View Full Version : NHS reveal...

31-May-11, 13:35
Clot-busting drug makes a difference

HEART attack victims in Highland have had years of their life saved thanks to a development that was established in NHS Highland’s Coronary Care Unit (CCU), based at Raigmore Hospital, two years ago.
Patients with heart attacks in Highland often require a life-saving drug called a thrombolytic or ‘clot buster’ and any delay in giving the patient this drug can reduce their life expectancy.
In February 2009 the Coronary Care Unit team, lead by Clinical Ward Manager Charlie Bloe, set up a pre-hospital thrombolysis service after an audit showed, only one in four eligible patients, receive clot busters before they get to hospital. Over the past six months, a review has shown, that now three out of every four patients have received a clot buster before arriving at hospital.

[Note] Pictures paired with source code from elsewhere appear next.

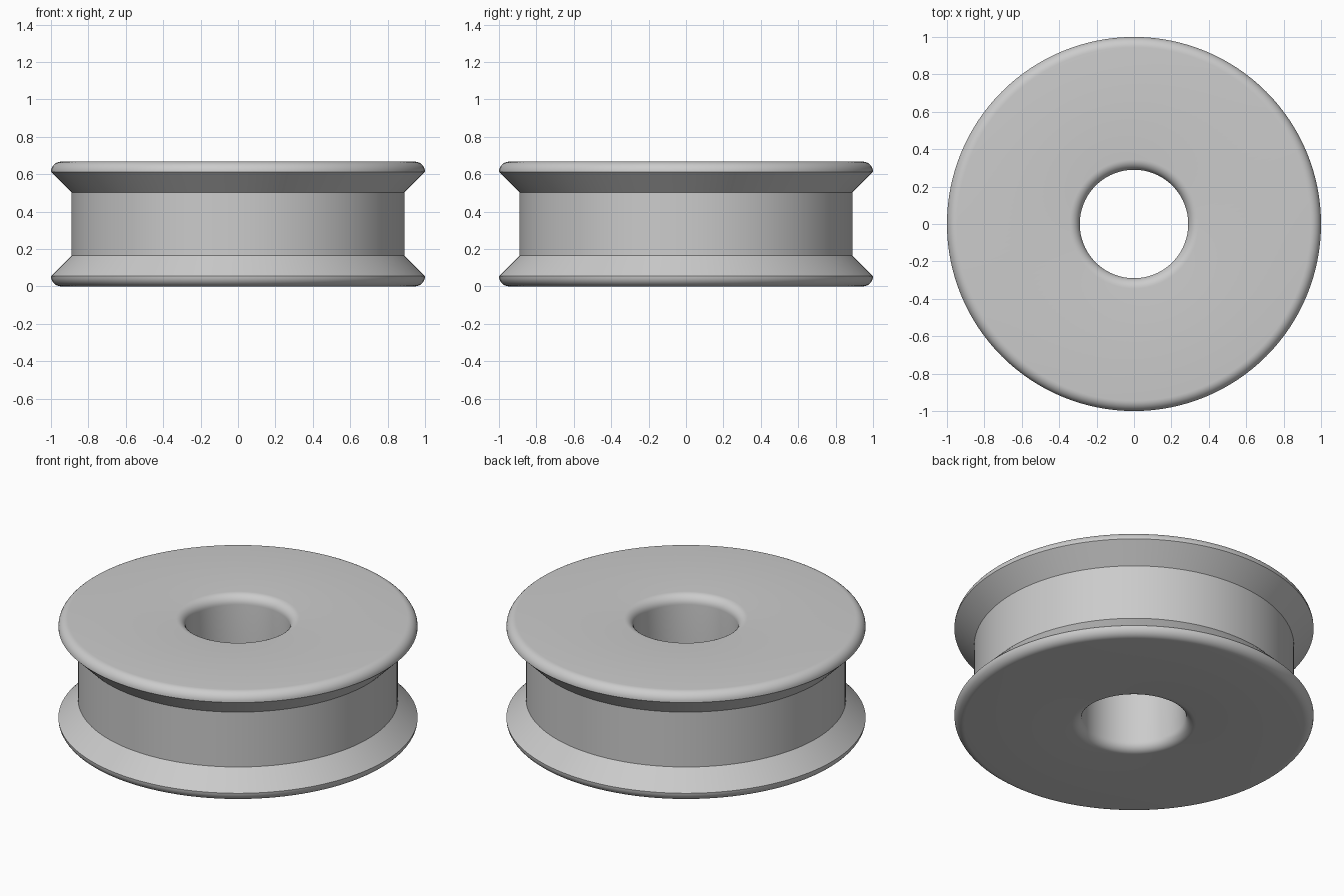
import bpy
import bmesh
from math import cos, sin, pi, radians
from mathutils import Matrix, Vector

cube = bpy.data.objects.get("Cube")
if cube:
    bpy.data.objects.remove(cube, do_unlink=True)

HEIGHT = 0.667
RIM, GROOVE, BORE = 1.0, 0.89, 0.29
FILLET = 0.055
SEGMENTS = 128
ARC_STEPS = 8

grey = bpy.data.materials.new("light_grey")
grey.use_nodes = True
colour = (0.6, 0.6, 0.6, 1)
grey.diffuse_color = colour
grey.node_tree.nodes["Principled BSDF"].inputs["Base Color"].default_value = colour


def fillet(cx, cz, start):
    """Quarter-circle of (radius, height) points, turning counter-clockwise."""
    angles = [start + pi / 2 * i / ARC_STEPS for i in range(ARC_STEPS + 1)]
    return [(cx + FILLET * cos(a), cz + FILLET * sin(a)) for a in angles]


# Lower half of the section: bore edge, rim edge, sloped flange, groove floor
lower = fillet(BORE + FILLET, FILLET, pi)
lower += fillet(RIM - FILLET, FILLET, -pi / 2)
lower.append((GROOVE, FILLET + RIM - GROOVE))
# Mirror it about mid-height to close the section
section = lower + [(r, HEIGHT - z) for r, z in reversed(lower)]

# Revolve the closed section around the axle
bm = bmesh.new()
rings = []
for s in range(SEGMENTS):
    turn = Matrix.Rotation(2 * pi * s / SEGMENTS, 3, 'Z')
    rings.append([bm.verts.new(turn @ Vector((r, 0, z))) for r, z in section])
count = len(section)
for s in range(SEGMENTS):
    a, b = rings[s], rings[(s + 1) % SEGMENTS]
    for i in range(count):
        j = (i + 1) % count
        bm.faces.new((a[i], b[i], b[j], a[j]))
bmesh.ops.recalc_face_normals(bm, faces=bm.faces)

mesh = bpy.data.meshes.new("grooved_wheel")
bm.to_mesh(mesh)
bm.free()
mesh.materials.append(grey)
wheel = bpy.data.objects.new("grooved_wheel", mesh)
bpy.context.collection.objects.link(wheel)

# Smooth the round surfaces, keep the groove edges sharp
bpy.context.view_layer.objects.active = wheel
wheel.select_set(True)
bpy.ops.object.shade_smooth_by_angle(angle=radians(30))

Mr Bloe credits the hard work of all involved for this increase, but is quick to point out that this must continue in order to achieve 100%.
He said: “For every one minute’s delay, in giving this drug a heart attack patient’s life expectancy is reduced by 11 days, a half-hour delay can reduce your life expectancy by a year.It is vitally important that people who think they are having a heart attack seek immediate medical assistance. However, it is also important that when they do that, we ensure they get their clot buster as quickly as possible.Just two years ago only 23% of patients were being given pre hospital thrombolysis that is now up to 76%.”
Mr Bloe explained that the system works by ambulance staff transmitting every ECG they record, from anywhere in the Highlands, into the new CCU system using mobile phone technology. Advanced interpretation of ECGs requires many years of coronary care experience. Sometimes GPs and Paramedics need some assistance in making the diagnosis.
A thrombolysis practitioner is available 24/7 to interpret the data and immediately calls the ambulance staff to discuss the diagnosis and hopefully increase delivery rates for thrombolysis before the patient is transferred to the hospital.
Mr Bloe said: “Scottish Ambulance Service crews really engaged with this programme and the improvement since it went live is a credit to everyone involved and to the hard work that has been put in.However, this hard work must continue. We want to have it at 100% and I know all staff involved will continue to work to ensure that is reached.”
Paul Gowans, Head of Clinical Governance and Quality, Scottish Ambulance Service, added: “Our paramedics and technicians are at the frontline of NHS care and the ability to transmit ECG data for decision support, along with the introduction of new defibrillators, allows them to work even more closely with the Coronary Care team to ensure the best possible treatment for patients.”